dublin | crime and justice | news report Monday February 26, 2007 13:55 by Dave Donnellan daviddonnellan at eircom dot net
Right to Peaceful Protest is Being Infringed by Gardai?
An important principle which emerged in the 1985 Handshu Agreement in New York was that Police have no right to investigate purely political activity. The ruling handed down last week by Judge Charles Haight of the New York Supreme Court forbids police from routine video-taping of people at public gatherings as it contavenes the spirit of the Hanshu Agreement. People involved in this country in purely peaceful, political protests will know that such Garda surveillance has become routine even though no criminal activity is present.

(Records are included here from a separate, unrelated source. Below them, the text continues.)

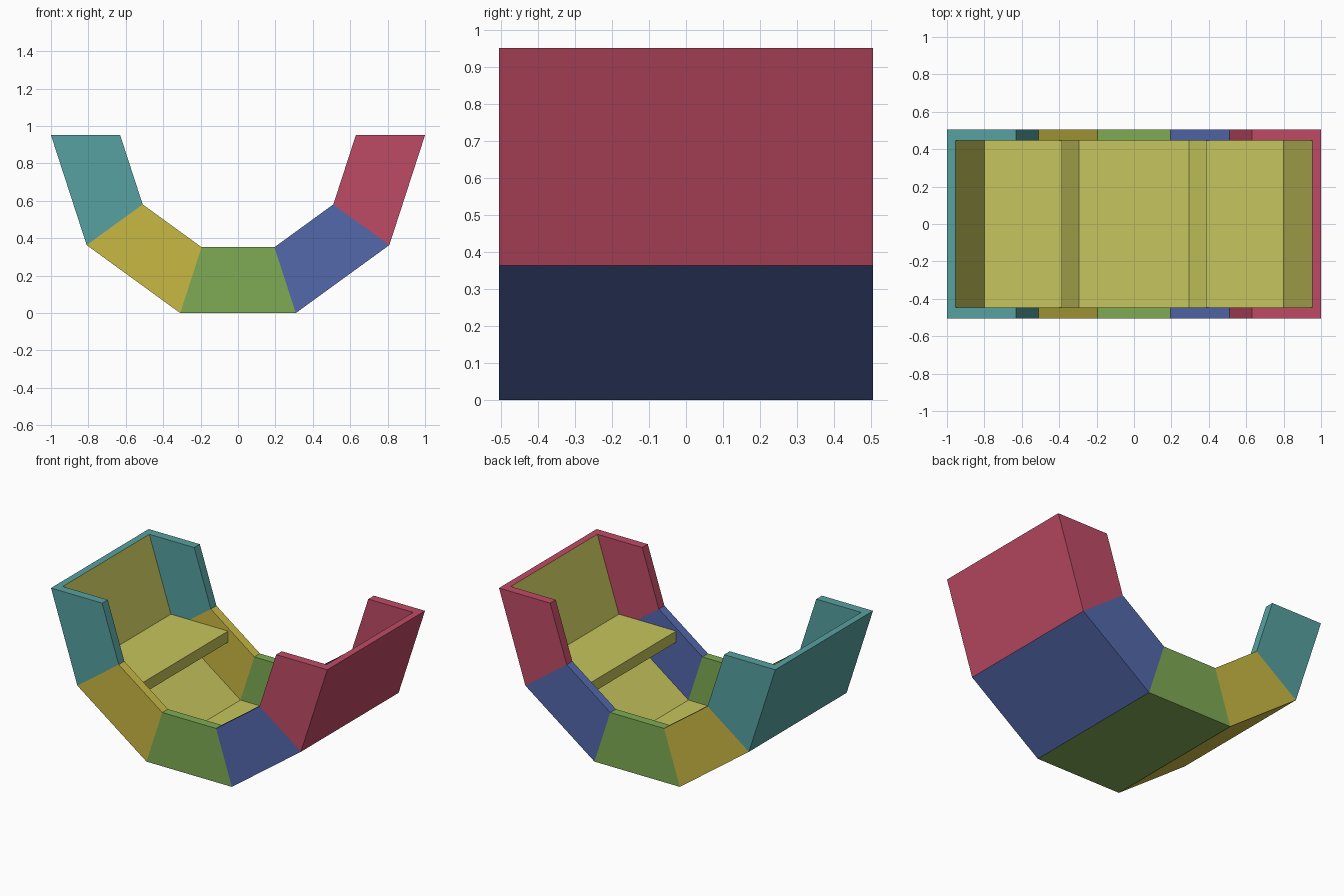
import bpy, bmesh, math

cube = bpy.data.objects.get("Cube")
if cube:
    bpy.data.objects.remove(cube)

HALF_DEPTH, INNER_DEPTH = 0.505, 0.447
OUTER, LINER, INNER = 1.0, 0.955, 0.63
CENTRE_Z = 0.951
SEAT_TOP, SEAT_BOTTOM, SEAT_FRONT, SEAT_BACK = 0.47, 0.397, 0.385, 0.80


def make_material(name, rgb):
    """Flat material from 0-255 display values, stored as linear colour."""
    linear = [((c / 255 + 0.055) / 1.055) ** 2.4 for c in rgb] + [1.0]
    mat = bpy.data.materials.new(name)
    mat.use_nodes = True
    mat.diffuse_color = linear
    mat.node_tree.nodes["Principled BSDF"].inputs["Base Color"].default_value = linear
    return mat


def make_object(name, bm, materials):
    bmesh.ops.recalc_face_normals(bm, faces=bm.faces)
    mesh = bpy.data.meshes.new(name)
    bm.to_mesh(mesh)
    bm.free()
    for mat in materials:
        mesh.materials.append(mat)
    obj = bpy.data.objects.new(name, mesh)
    bpy.context.collection.objects.link(obj)
    return obj


def channel_section(bm, step):
    """U-shaped section of the hull on one of the decagon's rays."""
    angle = math.pi + step * math.pi / 5
    profile = [(OUTER, -HALF_DEPTH), (OUTER, HALF_DEPTH),
               (INNER, HALF_DEPTH), (INNER, INNER_DEPTH),
               (LINER, INNER_DEPTH), (LINER, -INNER_DEPTH),
               (INNER, -INNER_DEPTH), (INNER, -HALF_DEPTH)]
    return [bm.verts.new((r * math.cos(angle), y, CENTRE_Z + r * math.sin(angle)))
            for r, y in profile]


def hull_segment(name, step, mat, lining):
    bm = bmesh.new()
    a, b = channel_section(bm, step), channel_section(bm, step + 1)
    for i in range(len(a)):
        j = (i + 1) % len(a)
        face = bm.faces.new((a[i], a[j], b[j], b[i]))
        # The inner floor strip takes the lining colour
        face.material_index = 1 if i == 4 else 0
    bm.faces.new(a)
    bm.faces.new(b)
    return make_object(name, bm, [mat, lining])


def bench(name, side, mat):
    bm = bmesh.new()
    bmesh.ops.create_cube(bm, size=1)
    for v in bm.verts:
        v.co.x = side * (SEAT_FRONT if v.co.x < 0 else SEAT_BACK)
        v.co.y = math.copysign(INNER_DEPTH, v.co.y)
        v.co.z = SEAT_TOP if v.co.z > 0 else SEAT_BOTTOM
    return make_object(name, bm, [mat])


lining = make_material("pale olive", (198, 197, 93))

# Hull: five segments of a half decagon, from right to left
segments = [("right_end", "teal", (87, 161, 160)),
            ("right_slope", "mustard", (201, 185, 68)),
            ("bottom", "green", (127, 171, 85)),
            ("left_slope", "blue", (82, 104, 171)),
            ("left_end", "crimson", (191, 75, 101))]
for step, (part, colour, rgb) in enumerate(segments):
    hull_segment(part + "_hull", step, make_material(colour, rgb), lining)

# Benches facing each other
bench("left_bench", 1, lining)
bench("right_bench", -1, lining)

In the Hanshu Agreement there is a clear distinction between political activity, which the police have no right to investigate and criminal activity which it is their duty to investigate. Where there is a mix a warrant must be sought to justify the investigation. The ruling which forbids routine police video taping is an important statement of a principle which may also have ramifications in ireland. The right and indeed sometimes the duty to protest cannot be taken for granted. The Gardai may be overstepping the mark in the level of surveillance through video taping and still photography at purely political demonstrations.